An overwhelming 92% of business owners with a mission-driven initiative say it has a positive impact on their business. Nearly three-quarters say their charitable activities have boosted public perception of their brands, while two-thirds say it helps them attract and retain customers. Sixty-five percent of business owners say it helps to keep them motivated, and 37% reported that it contributes to hiring and retention of employees.
These findings are perhaps not surprising, considering modern consumers are eager to support charitable causes and are more likely to choose businesses that align with their values. Research from Accenture and Marketing Dive found nearly two-thirds (63%) of global consumers prefer to purchase products and services from companies that stand for a purpose that reflects their own values and beliefs, and will avoid companies that don't. Americans are also more loyal to purpose-driven brands, according to a study from Cone/Porter Novelli.
At the same time, running a mission-driven business can be challenging. Ken Jacobus, founder of Good Start Packaging, which supplies food-service establishments with compostable packaging, notes, “You have to be a little courageous and vulnerable in this world, especially as a business owner, to live your values all the time.”
- Causes should extend naturally from the business model
- Values should be consistent across all areas of the business
- It’s not enough to study customers’ demographics; brands must understand customers’ values, too
- It’s never too early to focus on values. However, it’s often too late
- It’s worthwhile to perfect the humblebrag

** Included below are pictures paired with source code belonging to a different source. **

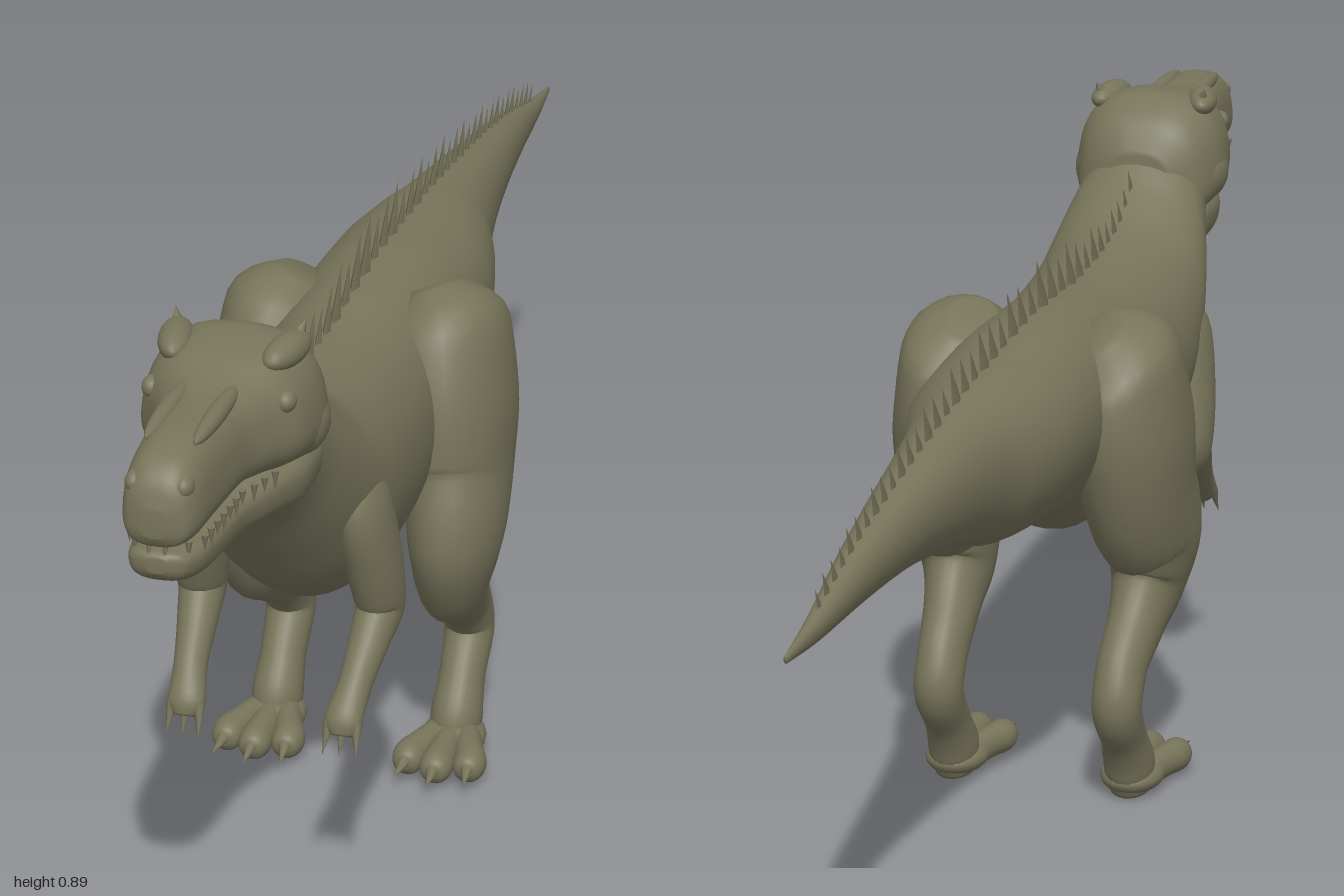
import * as THREE from 'three';

const hide = new THREE.MeshStandardMaterial({ color: 0x77745a });
hide.name = 'olive hide';

// Smooth interpolation of a table of section rows, without overshoot
function smoothRows(rows, steps) {
  const out = [];
  const slope = (i, k) => {
    if (i === 0 || i === rows.length - 1) return 0.5 * (i === 0 ? rows[1][k] - rows[0][k] : rows[i][k] - rows[i - 1][k]);
    const a = rows[i][k] - rows[i - 1][k], b = rows[i + 1][k] - rows[i][k];
    return a * b <= 0 ? 0 : (2 * a * b) / (a + b);
  };
  for (let i = 0; i < rows.length - 1; i++) {
    for (let s = 0; s < steps; s++) {
      const t = s / steps, t2 = t * t, t3 = t2 * t;
      out.push(rows[i].map((p, k) =>
        (2 * t3 - 3 * t2 + 1) * p + (t3 - 2 * t2 + t) * slope(i, k) +
        (3 * t2 - 2 * t3) * rows[i + 1][k] + (t3 - t2) * slope(i + 1, k)));
    }
  }
  out.push(rows[rows.length - 1]);
  return out;
}

// Closed skin over rings {c, S, U, rx, ry}; power < 1 squares the section, taper widens its top
function skin(rings, sides, power = 1, taper = 0) {
  const pos = [], idx = [];
  const pw = (v) => Math.sign(v) * Math.abs(v) ** power;
  for (const { c, S, U, rx, ry } of rings) {
    for (let j = 0; j < sides; j++) {
      const a = (j / sides) * Math.PI * 2, v = pw(Math.sin(a));
      const p = c.clone().addScaledVector(S, rx * pw(Math.cos(a)) * (1 + taper * v)).addScaledVector(U, ry * v);
      pos.push(p.x, p.y, p.z);
    }
  }
  const n = rings.length, first = n * sides, last = first + 1;
  for (const r of [rings[0], rings[n - 1]]) pos.push(r.c.x, r.c.y, r.c.z);
  for (let j = 0; j < sides; j++) {
    const k = (j + 1) % sides;
    for (let i = 0; i < n - 1; i++) {
      const a = i * sides + j, b = i * sides + k;
      idx.push(a, b, b + sides, a, b + sides, a + sides);
    }
    idx.push(first, k, j, last, (n - 1) * sides + j, (n - 1) * sides + k);
  }
  const g = new THREE.BufferGeometry();
  g.setAttribute('position', new THREE.Float32BufferAttribute(pos, 3));
  g.setIndex(idx);
  g.computeVertexNormals();
  return g;
}

// Rows: z, bottom, top, half width
function trunk(rows, power, taper) {
  const S = new THREE.Vector3(1, 0, 0), U = new THREE.Vector3(0, 1, 0);
  return skin(smoothRows(rows, 5).map(([z, b, t, rx]) => (
    { c: new THREE.Vector3(0, (b + t) / 2, z), S, U, rx, ry: (t - b) / 2 })), 40, power, taper);
}

// Rows: x, y, z, radius sideways, radius fore and aft
function limb(rows, side) {
  const pts = smoothRows(rows, 5), c = pts.map((p) => new THREE.Vector3(p[0] * side, p[1], p[2]));
  return skin(pts.map((p, i) => {
    const T = c[Math.min(i + 1, c.length - 1)].clone().sub(c[Math.max(i - 1, 0)]).normalize();
    const S = new THREE.Vector3(1, 0, 0).addScaledVector(T, -T.x).normalize();
    return { c: c[i], S, U: T.clone().cross(S), rx: p[3], ry: p[4] };
  }), 24);
}

const BODY = [
  [-1, 0.575, 0.585, 0.003], [-0.9, 0.565, 0.6, 0.012], [-0.75, 0.56, 0.635, 0.026], [-0.6, 0.55, 0.66, 0.04],
  [-0.45, 0.525, 0.68, 0.056], [-0.33, 0.495, 0.693, 0.075], [-0.25, 0.47, 0.7, 0.1], [-0.15, 0.455, 0.705, 0.118],
  [0, 0.43, 0.713, 0.122], [0.12, 0.37, 0.71, 0.128], [0.25, 0.357, 0.702, 0.133], [0.38, 0.375, 0.708, 0.135],
  [0.46, 0.42, 0.72, 0.13], [0.53, 0.5, 0.755, 0.118], [0.59, 0.575, 0.8, 0.1], [0.65, 0.63, 0.82, 0.085], [0.7, 0.68, 0.8, 0.05]];
const SKULL = [
  [0.57, 0.7, 0.8, 0.05], [0.6, 0.69, 0.85, 0.092], [0.66, 0.7, 0.878, 0.11], [0.72, 0.715, 0.872, 0.103],
  [0.77, 0.725, 0.857, 0.078], [0.82, 0.731, 0.85, 0.06], [0.9, 0.731, 0.85, 0.053], [0.96, 0.731, 0.84, 0.048],
  [0.99, 0.735, 0.815, 0.037], [1, 0.75, 0.785, 0.015]];
const JAW = [
  [0.57, 0.67, 0.74, 0.05], [0.62, 0.637, 0.74, 0.095], [0.68, 0.642, 0.74, 0.097], [0.75, 0.655, 0.735, 0.078],
  [0.82, 0.662, 0.728, 0.055], [0.9, 0.667, 0.728, 0.049], [0.95, 0.676, 0.728, 0.045], [0.985, 0.69, 0.728, 0.034], [0.995, 0.702, 0.722, 0.012]];
const LEG = [
  [0.09, 0.69, 0.05, 0.035, 0.05], [0.11, 0.64, 0.065, 0.085, 0.115], [0.125, 0.55, 0.08, 0.085, 0.132],
  [0.135, 0.45, 0.1, 0.075, 0.122], [0.145, 0.37, 0.14, 0.064, 0.1], [0.14, 0.31, 0.13, 0.053, 0.078],
  [0.135, 0.26, 0.085, 0.04, 0.055], [0.13, 0.205, 0.02, 0.035, 0.043], [0.13, 0.16, 0, 0.035, 0.038],
  [0.13, 0.1, 0.04, 0.032, 0.036], [0.13, 0.05, 0.07, 0.036, 0.042], [0.13, 0.012, 0.08, 0.03, 0.035]];
const ARM = [
  [0.085, 0.63, 0.46, 0.02, 0.03], [0.105, 0.56, 0.47, 0.036, 0.055], [0.115, 0.48, 0.455, 0.036, 0.05],
  [0.12, 0.41, 0.44, 0.032, 0.042], [0.116, 0.375, 0.475, 0.027, 0.03], [0.11, 0.33, 0.53, 0.022, 0.023],
  [0.105, 0.297, 0.565, 0.025, 0.018], [0.105, 0.28, 0.575, 0.014, 0.01]];

export function createModel() {
  const model = new THREE.Group();
  const add = (name, geometry, parent = model) => {
    const m = new THREE.Mesh(geometry, hide);
    m.name = name;
    parent.add(m);
    return m;
  };
  const group = (name) => {
    const g = new THREE.Group();
    g.name = name;
    model.add(g);
    return g;
  };
  const ball = (name, parent, p, s) => {
    const m = add(name, new THREE.SphereGeometry(1, 20, 14), parent);
    m.position.set(...p);
    m.scale.set(...s);
    return m;
  };
  const spike = (name, parent, from, to, r) => {
    const a = new THREE.Vector3(...from), d = new THREE.Vector3(...to).sub(a);
    const m = add(name, new THREE.ConeGeometry(r, d.length(), 8), parent);
    m.position.copy(a).addScaledVector(d, 0.5);
    m.quaternion.setFromUnitVectors(new THREE.Vector3(0, 1, 0), d.normalize());
  };

  add('body', trunk(BODY, 1, 0.1));
  const head = group('head');
  add('skull', trunk(SKULL, 0.75, -0.12), head);
  add('lowerJaw', trunk(JAW, 0.75, 0.08), head);

  // Leaning plates along the back, tallest near the shoulders
  const crest = group('backSpines'), ridge = smoothRows(BODY, 5);
  for (let i = 0, z = 0.54; z > -0.9; i++) {
    const k = ridge.findIndex((r) => r[0] >= z), a = ridge[k - 1], b = ridge[k];
    const top = a[2] + (b[2] - a[2]) * (z - a[0]) / (b[0] - a[0]);
    const rise = z > 0.15 ? 1 - (z - 0.15) / 0.5 : 1 - (0.15 - z) / 1.35;
    const h = 0.015 + 0.06 * rise * [1, 0.65, 0.85][i % 3];
    const g = new THREE.ConeGeometry(0.35 * h + 0.004, h + 0.012, 4);
    g.translate(0, h / 2 - 0.006, 0).scale(0.3, 1, 1);
    g.applyMatrix4(new THREE.Matrix4().makeShear(0, 0, 0, -0.35, 0, 0));
    const p = g.attributes.position;
    for (let v = 0; v < p.count; v++) p.setZ(v, p.getZ(v) - (p.getY(v) > h / 2 ? 0.008 : 0));
    g.computeVertexNormals();
    add('backSpine', g, crest).position.set(0, top, z);
    z -= 0.022 + 0.028 * rise;
  }

  for (const s of [1, -1]) {
    const label = s > 0 ? 'left' : 'right';

    // Brow horns, eyes, cheeks and snout ridges
    ball('browRidge', head, [s * 0.07, 0.862, 0.685], [0.022, 0.02, 0.05]).rotation.y = -s * 0.2;
    spike('browHorn', head, [s * 0.075, 0.865, 0.66], [s * 0.083, 0.888, 0.645], 0.012);
    ball('eye', head, [s * 0.084, 0.82, 0.738], [0.013, 0.014, 0.016]);
    ball('cheek', head, [s * 0.085, 0.76, 0.66], [0.03, 0.04, 0.05]);
    ball('snoutRidge', head, [s * 0.03, 0.843, 0.84], [0.012, 0.012, 0.09]);
    ball('nostril', head, [s * 0.03, 0.808, 0.972], [0.012, 0.014, 0.016]);

    // Teeth along the mouth line
    for (let i = 0; i < 11; i++) {
      const z = 0.76 + i * 0.021;
      const x = s * (z < 0.82 ? 0.076 - (z - 0.76) * 0.33 : z < 0.95 ? 0.054 - (z - 0.82) * 0.06 : 0.046 - (z - 0.95) * 0.65);
      spike('tooth', head, [x, 0.737, z], [x, 0.71 + (i % 2) * 0.006, z], 0.005);
    }
    spike('frontTooth', head, [s * 0.01, 0.745, 0.985], [s * 0.01, 0.712, 0.992], 0.005);

    // Leg with three clawed toes
    const leg = group(label + 'Leg');
    add('thighAndShank', limb(LEG, s), leg);
    ball('footPad', leg, [s * 0.13, 0.028, 0.09], [0.046, 0.026, 0.058]);
    for (const t of [-1, 0, 1]) {
      const x = 0.13 + t * 0.043, reach = t ? 0.185 : 0.2;
      add('toe', limb([
        [0.13 + t * 0.018, 0.03, 0.08, 0.018, 0.022], [0.13 + t * 0.034, 0.031, 0.135, 0.021, 0.023],
        [x, 0.03, reach - 0.02, 0.023, 0.024], [x, 0.028, reach, 0.018, 0.018], [x, 0.027, reach + 0.007, 0.006, 0.006]], s), leg);
      spike('toeClaw', leg, [s * x, 0.035, reach - 0.005], [s * (x + t * 0.006), 0.028, reach + 0.042], 0.011);
    }

    // Arm with three claws
    const arm = group(label + 'Arm');
    add('armAndHand', limb(ARM, s), arm);
    for (const t of [-1, 0, 1]) {
      const x = 0.105 + t * 0.018;
      spike('fingerClaw', arm, [s * x, 0.297, 0.568], [s * (x + t * 0.004), 0.256, 0.588], 0.008);
    }
  }
  return model;
}
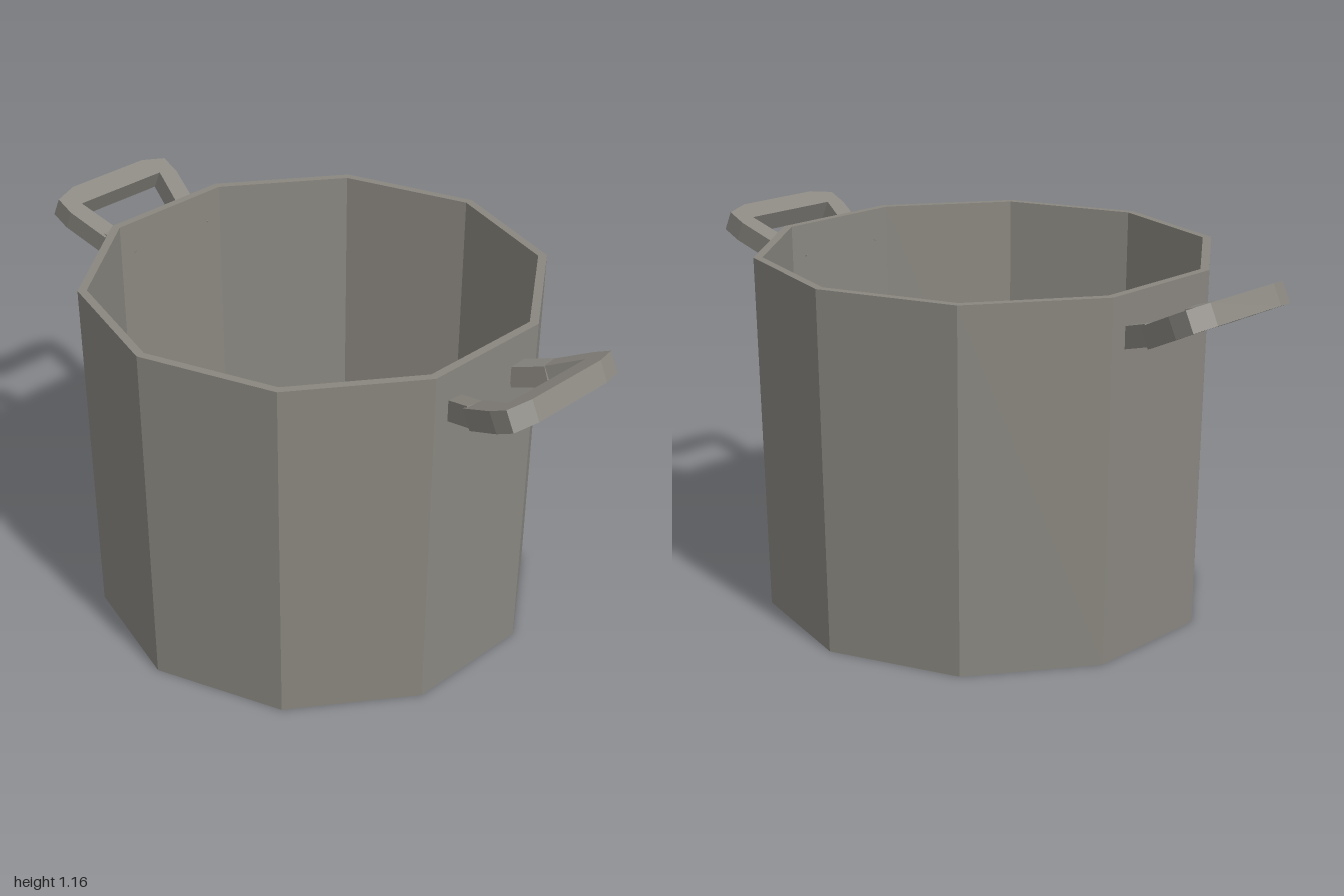
import * as THREE from 'three';

const SIDES = 10;

export function createModel() {
  const model = new THREE.Group();
  model.name = 'cookingPot';
  const steel = new THREE.MeshStandardMaterial({ color: 0x8a8780, flatShading: true });
  steel.name = 'warm grey steel';

  function add(parent, name, geometry) {
    const mesh = new THREE.Mesh(geometry, steel);
    mesh.name = name;
    parent.add(mesh);
    return mesh;
  }

  // Ten-sided open vessel: underside, outer wall, rim, inner wall, floor
  const profile = [
    [0, 0], [0.705, 0], [0.725, 1.135], [0.697, 1.135], [0.68, 0.03], [0, 0.03],
  ].map(([r, y]) => new THREE.Vector2(r, y));
  add(model, 'vessel', new THREE.LatheGeometry(profile, SIDES, Math.PI / 2));

  // U-shaped grip outline: x across, y away from the pot
  const half = [
    [0.135, 0.02], [0.195, -0.008], [0.23, 0.13], [0.23, 0.195], [0.15, 0.221],
  ];
  const outline = [
    ...half,
    ...half.map(([x, y]) => [-x, y]).reverse(),
    [-0.17, 0.148], [0.17, 0.148],
  ].map(([x, y]) => new THREE.Vector2(x, y));
  const gripGeometry = new THREE.ExtrudeGeometry(new THREE.Shape(outline), {
    depth: 0.068, bevelEnabled: false,
  });
  // Lay the outline flat, thickness upward, then tilt its outer end up
  gripGeometry.rotateX(Math.PI / 2);
  gripGeometry.translate(0, 0.068, 0);
  gripGeometry.rotateX(-0.44);
  gripGeometry.translate(0, 1.0, 0.8);

  function buildHandle(name) {
    const handle = new THREE.Group();
    handle.name = name;
    add(handle, 'grip', gripGeometry);
    // Stubs joining the grip to the wall
    for (const side of [1, -1]) {
      const outer = new THREE.Vector3(0.164 * side, 1.035, 0.79);
      const inner = new THREE.Vector3(0.135 * side, 1.0, 0.675);
      const stub = add(handle, side > 0 ? 'leftStub' : 'rightStub',
        new THREE.BoxGeometry(0.055, 0.066, outer.distanceTo(inner)));
      stub.position.copy(outer).add(inner).multiplyScalar(0.5);
      stub.lookAt(outer);
    }
    model.add(handle);
    return handle;
  }

  buildHandle('frontHandle');
  buildHandle('backHandle').rotation.y = Math.PI;

  return model;
}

For more information on how giving back can help small business owners succeed, as well as a deep dive into how entrepreneurs view the overall business climate, please see Capital One's Small Business Growth Index.